**THE PROBLEM**. Taking the entries below from the top, restate each line exactly and end with the line containing "nor = (q1 - q0).cross(side).normalized()".

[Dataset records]
----

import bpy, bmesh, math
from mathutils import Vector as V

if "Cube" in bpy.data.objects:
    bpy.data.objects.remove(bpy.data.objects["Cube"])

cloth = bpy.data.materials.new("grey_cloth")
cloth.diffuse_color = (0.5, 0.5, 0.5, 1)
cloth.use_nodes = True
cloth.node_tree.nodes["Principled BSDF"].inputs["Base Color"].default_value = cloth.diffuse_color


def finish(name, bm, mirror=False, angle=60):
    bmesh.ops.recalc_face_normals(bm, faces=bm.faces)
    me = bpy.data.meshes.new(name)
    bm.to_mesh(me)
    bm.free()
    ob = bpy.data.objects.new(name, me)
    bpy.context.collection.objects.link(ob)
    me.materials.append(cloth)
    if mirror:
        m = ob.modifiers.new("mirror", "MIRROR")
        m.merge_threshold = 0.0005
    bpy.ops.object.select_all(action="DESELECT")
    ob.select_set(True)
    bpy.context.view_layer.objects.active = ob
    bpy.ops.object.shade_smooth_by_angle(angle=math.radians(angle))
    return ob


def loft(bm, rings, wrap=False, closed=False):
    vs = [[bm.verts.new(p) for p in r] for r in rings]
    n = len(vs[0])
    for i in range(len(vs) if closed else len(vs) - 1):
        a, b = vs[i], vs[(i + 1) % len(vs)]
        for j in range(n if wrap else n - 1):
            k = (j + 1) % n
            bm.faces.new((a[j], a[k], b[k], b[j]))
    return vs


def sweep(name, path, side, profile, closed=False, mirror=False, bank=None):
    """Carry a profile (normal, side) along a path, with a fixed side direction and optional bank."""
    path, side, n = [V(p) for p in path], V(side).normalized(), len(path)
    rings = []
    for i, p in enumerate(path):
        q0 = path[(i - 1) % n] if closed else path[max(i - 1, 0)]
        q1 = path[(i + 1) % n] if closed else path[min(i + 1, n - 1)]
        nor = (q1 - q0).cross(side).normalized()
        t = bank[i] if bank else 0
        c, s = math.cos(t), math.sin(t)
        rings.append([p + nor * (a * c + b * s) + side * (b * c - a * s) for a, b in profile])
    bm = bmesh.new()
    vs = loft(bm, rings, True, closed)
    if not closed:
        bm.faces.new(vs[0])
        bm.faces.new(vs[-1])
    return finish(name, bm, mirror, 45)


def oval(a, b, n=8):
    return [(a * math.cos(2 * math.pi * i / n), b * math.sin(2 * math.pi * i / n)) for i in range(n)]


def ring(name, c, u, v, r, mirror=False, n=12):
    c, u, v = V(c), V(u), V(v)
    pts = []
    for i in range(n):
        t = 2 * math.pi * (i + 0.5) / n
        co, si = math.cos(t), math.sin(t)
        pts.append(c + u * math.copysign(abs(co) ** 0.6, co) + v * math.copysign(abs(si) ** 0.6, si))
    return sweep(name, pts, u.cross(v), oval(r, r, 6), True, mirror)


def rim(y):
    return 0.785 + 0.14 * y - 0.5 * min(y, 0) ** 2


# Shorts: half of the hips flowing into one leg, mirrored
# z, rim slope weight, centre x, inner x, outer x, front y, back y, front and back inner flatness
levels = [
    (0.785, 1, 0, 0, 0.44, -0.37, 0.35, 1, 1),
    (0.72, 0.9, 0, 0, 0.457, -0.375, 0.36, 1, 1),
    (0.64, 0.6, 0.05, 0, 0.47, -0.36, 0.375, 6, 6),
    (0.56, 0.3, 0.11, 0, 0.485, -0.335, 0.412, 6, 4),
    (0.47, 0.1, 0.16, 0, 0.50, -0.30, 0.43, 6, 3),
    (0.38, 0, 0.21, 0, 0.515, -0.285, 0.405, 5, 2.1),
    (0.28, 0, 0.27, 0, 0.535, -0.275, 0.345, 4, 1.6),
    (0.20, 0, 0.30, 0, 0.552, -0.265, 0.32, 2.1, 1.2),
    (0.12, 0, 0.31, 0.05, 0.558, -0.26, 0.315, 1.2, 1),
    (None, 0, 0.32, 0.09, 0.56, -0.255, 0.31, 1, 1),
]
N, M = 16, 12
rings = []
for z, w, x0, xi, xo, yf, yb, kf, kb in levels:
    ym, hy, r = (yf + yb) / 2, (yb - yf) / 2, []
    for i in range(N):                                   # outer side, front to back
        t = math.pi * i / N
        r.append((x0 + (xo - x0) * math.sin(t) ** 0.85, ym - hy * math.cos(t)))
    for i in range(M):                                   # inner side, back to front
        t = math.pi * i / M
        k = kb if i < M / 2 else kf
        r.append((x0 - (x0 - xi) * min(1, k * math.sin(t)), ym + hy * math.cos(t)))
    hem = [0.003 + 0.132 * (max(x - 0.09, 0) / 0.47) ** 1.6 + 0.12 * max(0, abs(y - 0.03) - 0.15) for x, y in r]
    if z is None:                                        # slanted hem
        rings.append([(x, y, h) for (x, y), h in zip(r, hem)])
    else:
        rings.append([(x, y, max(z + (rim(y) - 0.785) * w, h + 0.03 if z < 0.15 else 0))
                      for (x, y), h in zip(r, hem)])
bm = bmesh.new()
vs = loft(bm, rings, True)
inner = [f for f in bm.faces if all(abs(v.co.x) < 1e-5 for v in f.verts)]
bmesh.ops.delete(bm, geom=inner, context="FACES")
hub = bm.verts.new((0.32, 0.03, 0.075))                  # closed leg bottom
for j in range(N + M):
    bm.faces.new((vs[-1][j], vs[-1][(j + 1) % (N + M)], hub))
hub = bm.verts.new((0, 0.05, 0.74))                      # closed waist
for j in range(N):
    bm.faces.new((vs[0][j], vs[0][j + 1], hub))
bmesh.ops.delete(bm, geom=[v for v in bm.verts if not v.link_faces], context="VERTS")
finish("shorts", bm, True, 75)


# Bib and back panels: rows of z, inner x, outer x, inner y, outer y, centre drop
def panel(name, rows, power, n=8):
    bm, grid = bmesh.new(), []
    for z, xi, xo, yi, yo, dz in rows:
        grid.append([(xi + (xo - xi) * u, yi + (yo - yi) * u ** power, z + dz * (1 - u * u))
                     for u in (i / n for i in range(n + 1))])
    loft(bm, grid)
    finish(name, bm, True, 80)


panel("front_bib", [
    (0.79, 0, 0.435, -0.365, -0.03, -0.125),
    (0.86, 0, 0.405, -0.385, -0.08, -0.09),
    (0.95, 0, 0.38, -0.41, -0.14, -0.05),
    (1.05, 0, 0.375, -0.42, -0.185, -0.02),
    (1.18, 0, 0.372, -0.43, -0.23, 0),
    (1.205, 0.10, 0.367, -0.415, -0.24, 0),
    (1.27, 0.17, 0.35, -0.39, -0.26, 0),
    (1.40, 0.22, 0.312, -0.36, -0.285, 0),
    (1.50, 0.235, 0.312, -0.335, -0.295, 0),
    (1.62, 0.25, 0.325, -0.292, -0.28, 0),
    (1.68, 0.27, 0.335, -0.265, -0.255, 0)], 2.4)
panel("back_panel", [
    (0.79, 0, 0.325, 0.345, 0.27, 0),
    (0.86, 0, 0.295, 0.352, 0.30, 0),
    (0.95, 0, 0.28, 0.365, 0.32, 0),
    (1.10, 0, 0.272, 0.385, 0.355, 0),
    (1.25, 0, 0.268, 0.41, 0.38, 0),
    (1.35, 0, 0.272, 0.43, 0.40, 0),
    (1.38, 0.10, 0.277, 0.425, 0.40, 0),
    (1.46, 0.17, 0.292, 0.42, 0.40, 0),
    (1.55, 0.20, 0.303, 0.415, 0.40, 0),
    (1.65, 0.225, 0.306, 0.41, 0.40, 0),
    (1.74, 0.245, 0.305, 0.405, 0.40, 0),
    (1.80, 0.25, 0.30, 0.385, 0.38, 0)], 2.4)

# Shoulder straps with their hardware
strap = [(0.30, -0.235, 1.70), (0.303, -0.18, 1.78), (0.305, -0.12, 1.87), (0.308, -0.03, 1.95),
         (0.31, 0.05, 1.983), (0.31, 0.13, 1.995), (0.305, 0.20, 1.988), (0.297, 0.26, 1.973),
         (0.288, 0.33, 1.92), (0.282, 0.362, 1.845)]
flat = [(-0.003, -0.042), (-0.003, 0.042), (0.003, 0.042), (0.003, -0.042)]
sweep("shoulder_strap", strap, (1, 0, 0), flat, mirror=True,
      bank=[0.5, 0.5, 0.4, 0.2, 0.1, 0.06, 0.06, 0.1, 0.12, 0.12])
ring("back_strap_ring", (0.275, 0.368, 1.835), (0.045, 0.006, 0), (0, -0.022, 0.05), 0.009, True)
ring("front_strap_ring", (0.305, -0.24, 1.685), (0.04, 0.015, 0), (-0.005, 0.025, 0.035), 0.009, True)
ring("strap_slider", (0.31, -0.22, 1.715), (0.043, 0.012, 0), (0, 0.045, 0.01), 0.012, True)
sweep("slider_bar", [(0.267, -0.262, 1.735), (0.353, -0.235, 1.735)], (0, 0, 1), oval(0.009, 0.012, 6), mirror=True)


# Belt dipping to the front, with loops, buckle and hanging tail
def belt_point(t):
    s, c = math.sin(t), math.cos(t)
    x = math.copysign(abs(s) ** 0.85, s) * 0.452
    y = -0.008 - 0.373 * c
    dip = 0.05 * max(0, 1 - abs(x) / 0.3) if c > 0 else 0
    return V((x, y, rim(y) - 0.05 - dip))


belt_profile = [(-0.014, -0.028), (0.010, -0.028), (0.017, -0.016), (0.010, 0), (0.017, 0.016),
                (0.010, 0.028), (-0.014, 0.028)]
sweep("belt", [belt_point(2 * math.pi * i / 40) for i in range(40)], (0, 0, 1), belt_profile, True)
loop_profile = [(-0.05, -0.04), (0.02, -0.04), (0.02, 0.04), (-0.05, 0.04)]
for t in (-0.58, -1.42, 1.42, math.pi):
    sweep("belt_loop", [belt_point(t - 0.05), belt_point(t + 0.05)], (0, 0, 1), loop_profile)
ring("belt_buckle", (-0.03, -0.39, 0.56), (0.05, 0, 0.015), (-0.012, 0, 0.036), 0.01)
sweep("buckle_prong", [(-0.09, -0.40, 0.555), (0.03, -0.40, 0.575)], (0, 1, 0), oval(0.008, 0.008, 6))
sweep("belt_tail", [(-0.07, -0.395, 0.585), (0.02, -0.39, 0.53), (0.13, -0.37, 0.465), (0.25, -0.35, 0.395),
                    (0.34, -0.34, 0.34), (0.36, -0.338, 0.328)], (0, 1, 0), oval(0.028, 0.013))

----

**YOUR SOLUTION**.
import bpy, bmesh, math
from mathutils import Vector as V

if "Cube" in bpy.data.objects:
    bpy.data.objects.remove(bpy.data.objects["Cube"])

cloth = bpy.data.materials.new("grey_cloth")
cloth.diffuse_color = (0.5, 0.5, 0.5, 1)
cloth.use_nodes = True
cloth.node_tree.nodes["Principled BSDF"].inputs["Base Color"].default_value = cloth.diffuse_color


def finish(name, bm, mirror=False, angle=60):
    bmesh.ops.recalc_face_normals(bm, faces=bm.faces)
    me = bpy.data.meshes.new(name)
    bm.to_mesh(me)
    bm.free()
    ob = bpy.data.objects.new(name, me)
    bpy.context.collection.objects.link(ob)
    me.materials.append(cloth)
    if mirror:
        m = ob.modifiers.new("mirror", "MIRROR")
        m.merge_threshold = 0.0005
    bpy.ops.object.select_all(action="DESELECT")
    ob.select_set(True)
    bpy.context.view_layer.objects.active = ob
    bpy.ops.object.shade_smooth_by_angle(angle=math.radians(angle))
    return ob


def loft(bm, rings, wrap=False, closed=False):
    vs = [[bm.verts.new(p) for p in r] for r in rings]
    n = len(vs[0])
    for i in range(len(vs) if closed else len(vs) - 1):
        a, b = vs[i], vs[(i + 1) % len(vs)]
        for j in range(n if wrap else n - 1):
            k = (j + 1) % n
            bm.faces.new((a[j], a[k], b[k], b[j]))
    return vs


def sweep(name, path, side, profile, closed=False, mirror=False, bank=None):
    """Carry a profile (normal, side) along a path, with a fixed side direction and optional bank."""
    path, side, n = [V(p) for p in path], V(side).normalized(), len(path)
    rings = []
    for i, p in enumerate(path):
        q0 = path[(i - 1) % n] if closed else path[max(i - 1, 0)]
        q1 = path[(i + 1) % n] if closed else path[min(i + 1, n - 1)]
        nor = (q1 - q0).cross(side).normalized()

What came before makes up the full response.